I have new blades. My Aspires were going on a full two years old, and bad Skater that I am I did not keep track of sharpenings so I don't know how often that happened. But I knew I needed new blades, and soon, as my Aspires were getting dangerously old.
How did I know the Aspires were done?
There wasn't a lot of gray area left, which means there wasn't much left to grind down.
They weren't functioning as well as they had. After their last few sharpenings, the edge seemed to vanish almost immediately. Maybe it was all in my head, but I just didn't feel like they were on the ice as securely as they had been. Edge pulls got hard, crossrolls got hard, landings got slide-y, and on my last skate in them I was falling out of 3 turns.
It's likely I could have gotten another pair of the same blade and done just fine in them, but I felt the need to upgrade. I'm jumping a lot more than I used to, spinning is coming easier, and Coach loves toepicks. So, I felt an upgrade was in order.
I ordered the Ultima Legacy, the immediate upgrade from the Aspire, with the cross cut pick and 8' rocker I like. When I got the call they were in, I scheduled my appointment to get them on my boots, and then I was worse than Billy from "Where the Red Fern Grows" when he's waiting for his dogs. I begged out of work early to get them.
Side by side: the Aspires have a lightweight pick, the drag pick is not sharp and not that big. The pick on the Legacy means business from Point 1. It's big and sharp, and it's a little higher on the blade. Beyond that I did not see much physical difference.

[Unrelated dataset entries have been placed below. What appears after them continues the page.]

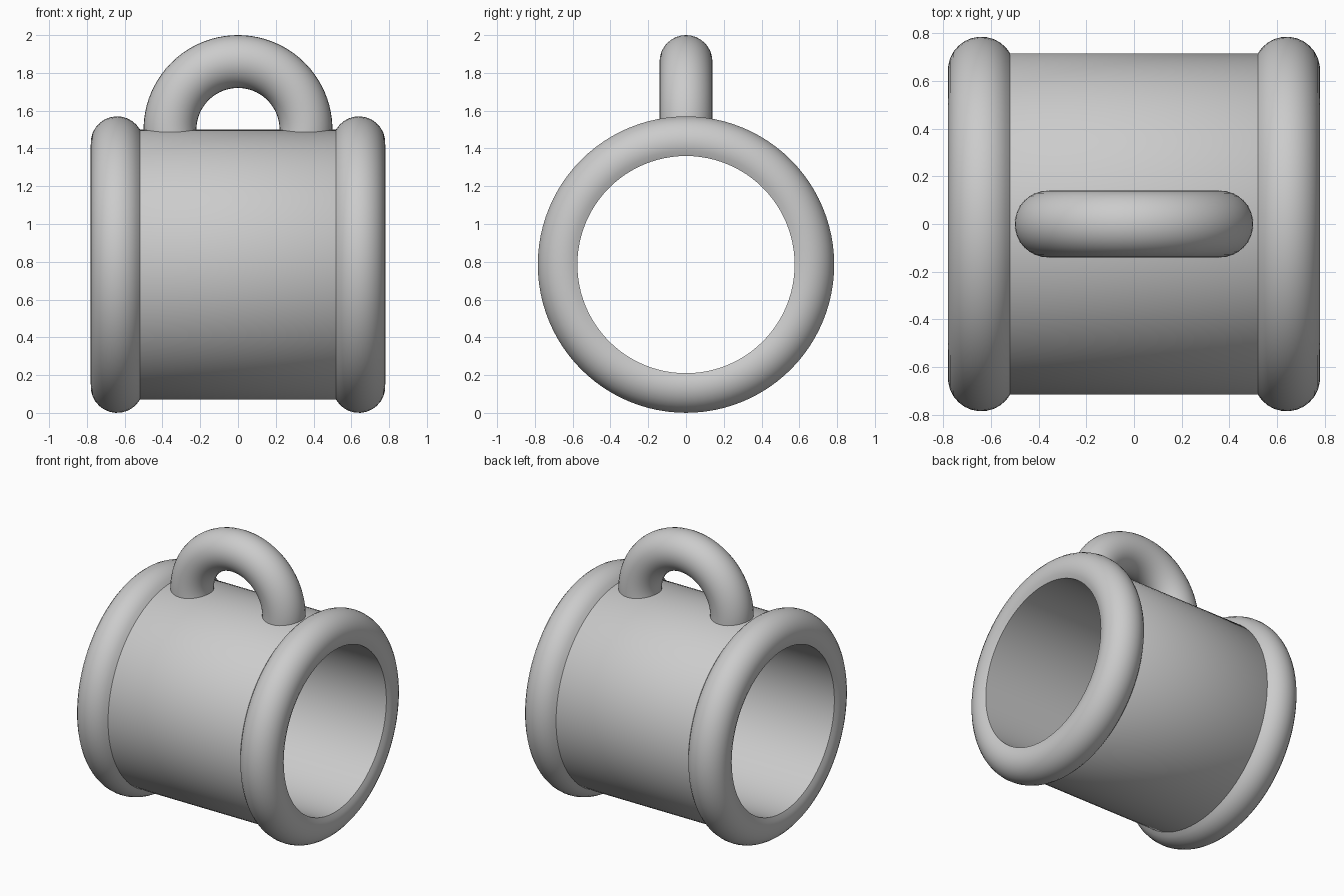
import bpy, bmesh, math
from mathutils import Vector

cube = bpy.data.objects.get("Cube")
if cube:
    bpy.data.objects.remove(cube, do_unlink=True)

AXIS_Z = 0.785          # height of the barrel axis
OUTER, BORE = 0.715, 0.575
RIM_X, RIM_MAJOR, RIM_MINOR = 0.64, 0.645, 0.14
HANDLE_Z, HANDLE_MAJOR, HANDLE_MINOR = 1.5, 0.36, 0.14

GREY = (0.6, 0.6, 0.6, 1.0)
grey = bpy.data.materials.new("plain grey")
grey.use_nodes = True
grey.diffuse_color = GREY
grey.node_tree.nodes["Principled BSDF"].inputs["Base Color"].default_value = GREY


def spin_part(name, points, closed, center, axis, angle, steps, cap=False):
    """Spin a profile about an axis into a smooth-shaded object."""
    bm = bmesh.new()
    verts = [bm.verts.new(p) for p in points]
    pairs = list(zip(verts, verts[1:]))
    if closed:
        pairs.append((verts[-1], verts[0]))
    edges = [bm.edges.new(p) for p in pairs]
    bmesh.ops.spin(bm, geom=verts + edges, cent=center, axis=axis,
                   angle=angle, steps=steps, use_duplicate=False)
    bmesh.ops.remove_doubles(bm, verts=bm.verts, dist=1e-4)
    if cap:
        bmesh.ops.holes_fill(bm, edges=[e for e in bm.edges if e.is_boundary], sides=0)
    bmesh.ops.recalc_face_normals(bm, faces=bm.faces)
    mesh = bpy.data.meshes.new(name)
    bm.to_mesh(mesh)
    bm.free()
    mesh.materials.append(grey)
    obj = bpy.data.objects.new(name, mesh)
    bpy.context.collection.objects.link(obj)
    bpy.ops.object.select_all(action='DESELECT')
    obj.select_set(True)
    bpy.context.view_layer.objects.active = obj
    bpy.ops.object.shade_smooth_by_angle(angle=math.radians(30))
    return obj


def lathe(name, profile, closed):
    """Turn (x, radius) points about the barrel axis."""
    points = [(x, 0, AXIS_Z + r) for x, r in profile]
    return spin_part(name, points, closed, (0, 0, AXIS_Z), (1, 0, 0), math.tau, 96)


# Rim cross-section: rounded bead from the bore edge over to the outer wall
rim_arc = []
for i in range(15):
    a = math.radians(-30 + 180 * i / 14)
    rim_arc.append((RIM_X + RIM_MINOR * math.cos(a), RIM_MAJOR + RIM_MINOR * math.sin(a)))
bore_x, wall_x = rim_arc[0][0], rim_arc[-1][0]

# Hollow barrel, its ends hidden inside the rims
lathe("barrel", [(-bore_x, BORE), (bore_x, BORE), (wall_x, OUTER), (-wall_x, OUTER)], True)

# Rounded rims at both ends
for name, side in (("left_rim", 1), ("right_rim", -1)):
    lathe(name, [(side * x, r) for x, r in rim_arc], False)

# Arched handle, its feet sunk into the barrel wall
sink = math.radians(10)
radial = Vector((math.cos(sink), 0, -math.sin(sink)))
center = Vector((0, 0, HANDLE_Z))
ring = []
for i in range(32):
    a = math.tau * i / 32
    ring.append(center + radial * (HANDLE_MAJOR + HANDLE_MINOR * math.cos(a))
                + Vector((0, HANDLE_MINOR * math.sin(a), 0)))
spin_part("handle", ring, True, center, (0, -1, 0), math.pi + 2 * sink, 48, cap=True)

Of course, once they are on the boot, you have to try them out. I didn't want to skate by myself in them on the first try, so I crashed the Beta/Gamma class on the way back from Skate Shop. A friendly coach gave me the advice to do some small jumpy things to "teach myself where the toepicks are," which addressed my biggest fear of a slightly bigger and sharper Drag pick. So I did a few 3-turn/taptoe/3-turn exercises, as well as edges to check the mounting. It all felt okay, but of course the Adult Classes are all taught in the tiny studio (useless) so it was hard to discern any real skating difference in them.
This morning I took them out for a real skate on the big ice.
These blades are fast. They are also secure. I asked for a deeper hollow than what I usually get, and I like it. No slipping sideways on crossrolls at all, and mohawks grab and hold. They are also quieter. I hear much fewer scratchy toepick noises on them. Maybe it's higher profile, or the fact that the Aspires were so worn down that the drag pick couldn't help but drag, but these blades are quiet. The bigger toepicks feel sturdier, I feel much more stable. I'm able to commit better to the step-turn-step-crossover manuever.
Overall, I'm thrilled. My long and needlessly difficult process of new skates is done, and now I know precisely what I like so I never have to go through the uncertainty or begging for help ever again. (SP Teri, 5 1/2 Split Width!) Everything worked out, in spite of the obstacles, and I'm grateful.
The new blades had to arrive in time to give me awhile to adjust before my test, and that happened perfectly. Next lesson we run through the MIF Test in the dress and new blades, and I'm pretty excited!